2012 Sammler, K. Aquatic Imaginaries: Navigating Marine Debris. Association of American Geographers, New York, NY 24–28 Feb.
ABSTRACT: Traditionally the ocean has been imagined as an endless resource, a vast invulnerable expanse, a non-place, as Steinberg says “a space ‘outside’ society…an abstract point on a grid, to be developed”. Efforts to territorialize the sea have borrowed from conventional terrestrial ordering, imposing a static grid to allocate resources to coastal nations. Managing the ocean as a static space has resulted in transboundary environmental degradation. The North Pacific Trash Gyre (NPTG) is one manifestation of this failure. Most ocean pollution originates on land. This waste, once at sea, becomes ephemeral and fragmented, characteristics that allow it to evade quantification and resist the Cartesian spatialities imposed upon it. Despite these ephemeral and fragmented characteristics, the NPTG is widely represented through a terrestrial geographic imaginary, adopting such categories as solid, visible, stationary – even as ‘an island twice the size of Texas’. By examining ocean categories, boundaries, and governance, this paper seeks to envision new strategies for assessing growing trash problems in the global ocean.

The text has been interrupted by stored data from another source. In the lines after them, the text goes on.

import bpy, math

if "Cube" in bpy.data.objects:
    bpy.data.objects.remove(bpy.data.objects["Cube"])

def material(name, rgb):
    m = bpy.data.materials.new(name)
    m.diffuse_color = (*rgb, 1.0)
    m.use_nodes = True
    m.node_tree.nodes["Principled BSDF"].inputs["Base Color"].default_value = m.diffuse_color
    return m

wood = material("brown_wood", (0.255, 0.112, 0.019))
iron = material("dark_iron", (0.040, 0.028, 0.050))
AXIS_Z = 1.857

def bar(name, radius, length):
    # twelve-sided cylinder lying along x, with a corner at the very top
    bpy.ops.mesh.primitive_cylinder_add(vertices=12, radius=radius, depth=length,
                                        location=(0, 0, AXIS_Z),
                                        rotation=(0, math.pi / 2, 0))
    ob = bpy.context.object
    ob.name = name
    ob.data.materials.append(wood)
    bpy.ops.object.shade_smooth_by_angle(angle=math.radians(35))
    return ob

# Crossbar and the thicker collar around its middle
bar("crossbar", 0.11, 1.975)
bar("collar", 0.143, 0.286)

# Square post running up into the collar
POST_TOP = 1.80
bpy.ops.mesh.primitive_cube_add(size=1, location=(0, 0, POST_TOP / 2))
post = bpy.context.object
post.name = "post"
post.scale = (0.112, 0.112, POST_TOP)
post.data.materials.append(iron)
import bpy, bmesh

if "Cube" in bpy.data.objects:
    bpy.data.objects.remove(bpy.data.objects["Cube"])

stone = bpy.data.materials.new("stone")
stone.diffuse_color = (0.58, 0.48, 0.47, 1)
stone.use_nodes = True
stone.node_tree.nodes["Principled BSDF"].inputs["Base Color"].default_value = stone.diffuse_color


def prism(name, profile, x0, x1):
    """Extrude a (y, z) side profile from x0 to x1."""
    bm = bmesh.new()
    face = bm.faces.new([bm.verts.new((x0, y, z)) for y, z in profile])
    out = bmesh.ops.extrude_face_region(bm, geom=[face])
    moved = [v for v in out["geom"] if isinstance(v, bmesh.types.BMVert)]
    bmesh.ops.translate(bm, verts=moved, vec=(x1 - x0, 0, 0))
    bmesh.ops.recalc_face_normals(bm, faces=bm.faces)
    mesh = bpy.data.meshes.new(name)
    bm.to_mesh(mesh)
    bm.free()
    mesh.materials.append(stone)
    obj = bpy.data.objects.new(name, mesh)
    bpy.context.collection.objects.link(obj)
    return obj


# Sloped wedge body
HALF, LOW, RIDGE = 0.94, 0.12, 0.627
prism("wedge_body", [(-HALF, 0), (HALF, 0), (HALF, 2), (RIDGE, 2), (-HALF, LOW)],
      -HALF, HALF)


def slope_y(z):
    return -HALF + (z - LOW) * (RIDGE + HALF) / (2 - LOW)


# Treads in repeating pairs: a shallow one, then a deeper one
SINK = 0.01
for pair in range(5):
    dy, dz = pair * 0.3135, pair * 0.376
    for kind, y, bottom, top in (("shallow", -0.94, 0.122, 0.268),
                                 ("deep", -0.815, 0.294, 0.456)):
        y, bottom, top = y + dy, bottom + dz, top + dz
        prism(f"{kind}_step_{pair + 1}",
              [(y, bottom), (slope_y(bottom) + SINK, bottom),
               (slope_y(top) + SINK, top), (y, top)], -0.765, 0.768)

TRAVEL GRANTS: Institute of the Environment University of Arizona, $500.